Burpees Butterbush Winter Squash, Connecticut Field Pumpkin, Scarlet Nantes Carrot, Shin Kuroda, Golden Detroit Beet, Cherry Belle Radish,
Bordeaux Spinach, Black Seeded Simpson Lettuce, Hyper Red Rumple Waved Lettuce, Gator Perpetual Spinach or Leaf Beet, Graffiti Cauliflower, Pingtung Long Eggplant, Diamond Eggplant, Early Jalape Hot Pepper, Revolution Sweet Pepper, Rutgers Tomato, Yellow Brandywine Tomato, Aunt Rubys German Green Tomato, Amish Paste Tomato, Sun Gold Cherry Tomato,
Andover Parsnip, Purple Top White Globe Turnip, Early White Vienna Kohlrabi.

The Amish paste, kohlroabi, and parsnips had poor germination. Peas this year look good but are relatively flavorless. All our "perennials -- sunchokes, leeks, walking onions, wintered-over chard, kale, broccoli, and cabbages -- did well. It's not a good plum or apple year but there will be some cherries, a few apples, and some pears.

jaz said...

in one garden i planted pole beans to grow up a teepee bean pole and potatoes around the perimeter of this garden. i planted fennel and a few leftover tomatoes i couldn't find a place for. i have luffahs growing up the arbor over the wisteria. i also have luffahs growing on the fence. in another garden i have more fennel, cilantro, sage, thyme and mint, tomatoes, zucchini, pumpkins, lettuce, broccoli, cabbage and grapes growing on the fence. in my main garden i planted 5 types of tomatoes. some exotic types like peach and zebra. 6 different types of peppers..one row of colored peppers in red, yellow, purple and green. okra, beans, peas, cherry tomatoes, and eggplant. if this all does well i may drown in veggies!

Nikki said...

I've got spinach, lettuce, mesclun, snap peas, broccoli, 4 types of tomatoes, 4 types of sweet peppers and 5 types of hot peppers, bush beans, eggplant, cucumbers, carrots, garlic,and more onions than I'll ever be able to eat. I also have a second garden with vines surrounding sweet corn: pumpkins, winter squash, cantaloupe, and 3 kinds of watermelons. My herb bed has sage, thyme, oregano, cilantro, 2 varieties of basil, dill, 3 kinds of mint, and parsley. I also put in some horseradish crowns but they're not doing very well. This sounds like a lot when I write it all out....but really my gardens aren't that big!

Nikki said...

Oh, and I've also got 3 rows of red potatoes and a few sweet potatoes, plus some zucchini and patty pan squash. :-)

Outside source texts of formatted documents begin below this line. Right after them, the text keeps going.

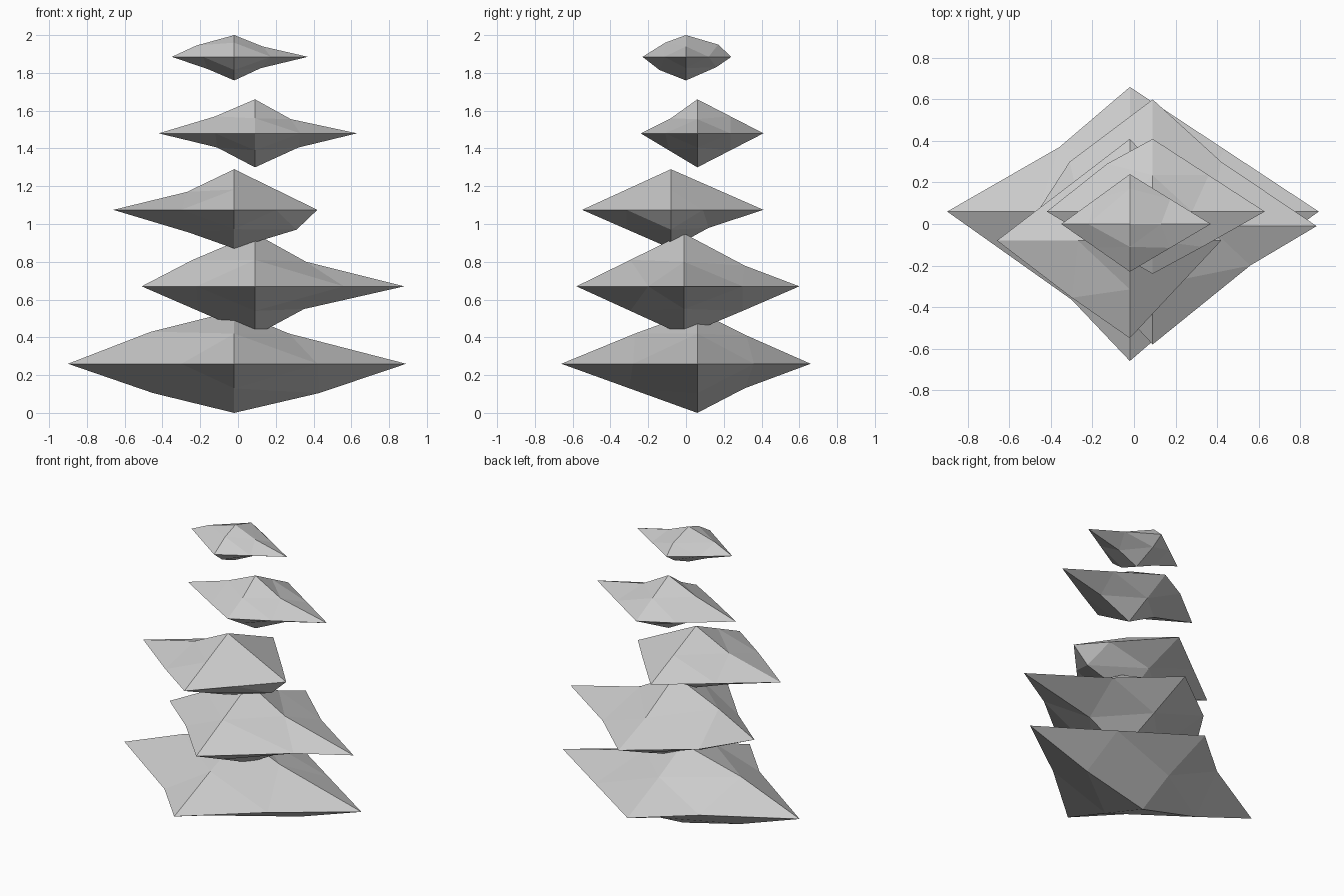
import bpy, bmesh
from itertools import product
from mathutils import Vector

if "Cube" in bpy.data.objects:
    bpy.data.objects.remove(bpy.data.objects["Cube"])


def layer(name, centre, x, y, z, **bends):
    """Faceted bipyramid: six tips, each edge split once.
    bends: edge code -> two in-plane coordinates of the split point.
    Codes use l/r (x), f/b (y), d/u (z), e.g. lu = left-to-up edge."""
    cx, cy, cz = centre
    tips = {"l": (x[0], cy, cz), "r": (x[1], cy, cz),
            "f": (cx, y[0], cz), "b": (cx, y[1], cz),
            "d": (cx, cy, z[0]), "u": (cx, cy, z[1])}
    bm = bmesh.new()
    verts = {k: bm.verts.new(p) for k, p in tips.items()}
    # split point on each of the twelve edges
    for pair in ("lr", "fb"), ("lr", "du"), ("fb", "du"):
        for a, b in product(*pair):
            p = (Vector(tips[a]) + Vector(tips[b])) / 2
            if a + b in bends:
                i, j = bends[a + b]
                if a in "lr":
                    p = (i, j, cz) if b in "fb" else (i, cy, j)
                else:
                    p = (cx, i, j)
            verts[a + b] = bm.verts.new(p)
    # four facets in each octant
    for a, b, c in product("lr", "fb", "du"):
        for tri in ((a, a + b, a + c), (b, b + c, a + b),
                    (c, a + c, b + c), (a + b, b + c, a + c)):
            bm.faces.new([verts[k] for k in tri])
    bmesh.ops.recalc_face_normals(bm, faces=bm.faces)
    mesh = bpy.data.meshes.new(name)
    bm.to_mesh(mesh)
    bm.free()
    bpy.context.collection.objects.link(bpy.data.objects.new(name, mesh))


# layers from the widest at the bottom to the smallest at the top
layer("bottom_layer", (-.02, .06, .26), (-.9, .89), (-.66, .66), (0, .54),
      lu=(-.46, .43), ru=(.27, .42), rd=(.43, .105), ld=(-.45, .105),
      bu=(.32, .41), bd=(.31, .13), fu=(-.27, .42),
      lf=(-.3, -.365), lb=(-.36, .37), rf=(.42, -.28))
layer("second_layer", (.09, -.01, .67), (-.51, .88), (-.58, .6), (.41, .95),
      lu=(-.24, .81), ru=(.36, .80), rd=(.35, .55),
      bu=(.31, .78), bd=(.3, .54),
      lf=(-.22, -.25), lb=(-.31, .3), rb=(.42, .3), rf=(.56, -.2))
layer("middle_layer", (-.02, -.08, 1.075), (-.66, .42), (-.55, .41), (.87, 1.29),
      lu=(-.27, 1.17), rd=(.31, .97), ld=(-.26, .955),
      bd=(.12, .98), rb=(.27, .09), lf=(-.3, -.355))
layer("fourth_layer", (.09, .06, 1.48), (-.42, .63), (-.24, .41), (1.3, 1.66),
      lu=(-.12, 1.57), ru=(.28, 1.555), rd=(.32, 1.405), ld=(-.11, 1.405),
      fu=(-.08, 1.56), lb=(-.13, .29), lf=(-.12, -.12), rf=(.33, -.11))
layer("top_layer", (-.02, 0, 1.885), (-.35, .37), (-.23, .24), (1.76, 2),
      lu=(-.22, 1.945), ru=(.13, 1.94), rd=(.12, 1.825), ld=(-.16, 1.82),
      fu=(-.11, 1.96), bu=(.17, 1.95), bd=(.16, 1.83), fd=(-.14, 1.815))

Andres and Julia Stell said...

I have planted sugar snap peas, lettuce, tomatoes, squash, bush beans, cilantro, oregano, basil, rosemary, sage, peppers, zucchini, and cucumbers. You can see my garden blog at:
http://stellhomestead.blogspot.com/

Allison said...

I listed our spring planting here:
http://simply-lally.blogspot.com/2009/04/spring-planting.html

I am still waiting for the ground cherries to grow and think I need to replant. A storm blew over our peas and I am not sure they will right themselves. The weeds are overtaking but all is well. I love garden season and hope to plant a winter garden this year which I have never done before.

livinginalocalzone said...

Thanks for sharing your process. I decided what to plant by looking at what I could get from my CSA and the other local farmers here. Then I looked at what was missing that I really liked to eat. From there, it was pretty easy to decide to plant fewer veg, but to plant the types I couldn't get otherwise. For me, that was okra, unusual varieties of eggplant, and opo squash.
I filled it out with lettuces and other greens, which are often best picked moments before eating, and strawberries (for the fun of it). So far its early, but the strawberries and lettuces are doing well, and I hope the others are the same.

erin said...

I have had no luck growing dill. I noticed you planted them in with the corn. Is this a tip I don't know about? I live in atlanta, ga. Hot as anything here. I had come to the conclusion that dill would not grow here as all my other herbs grow like gangbusters. Any suggestions?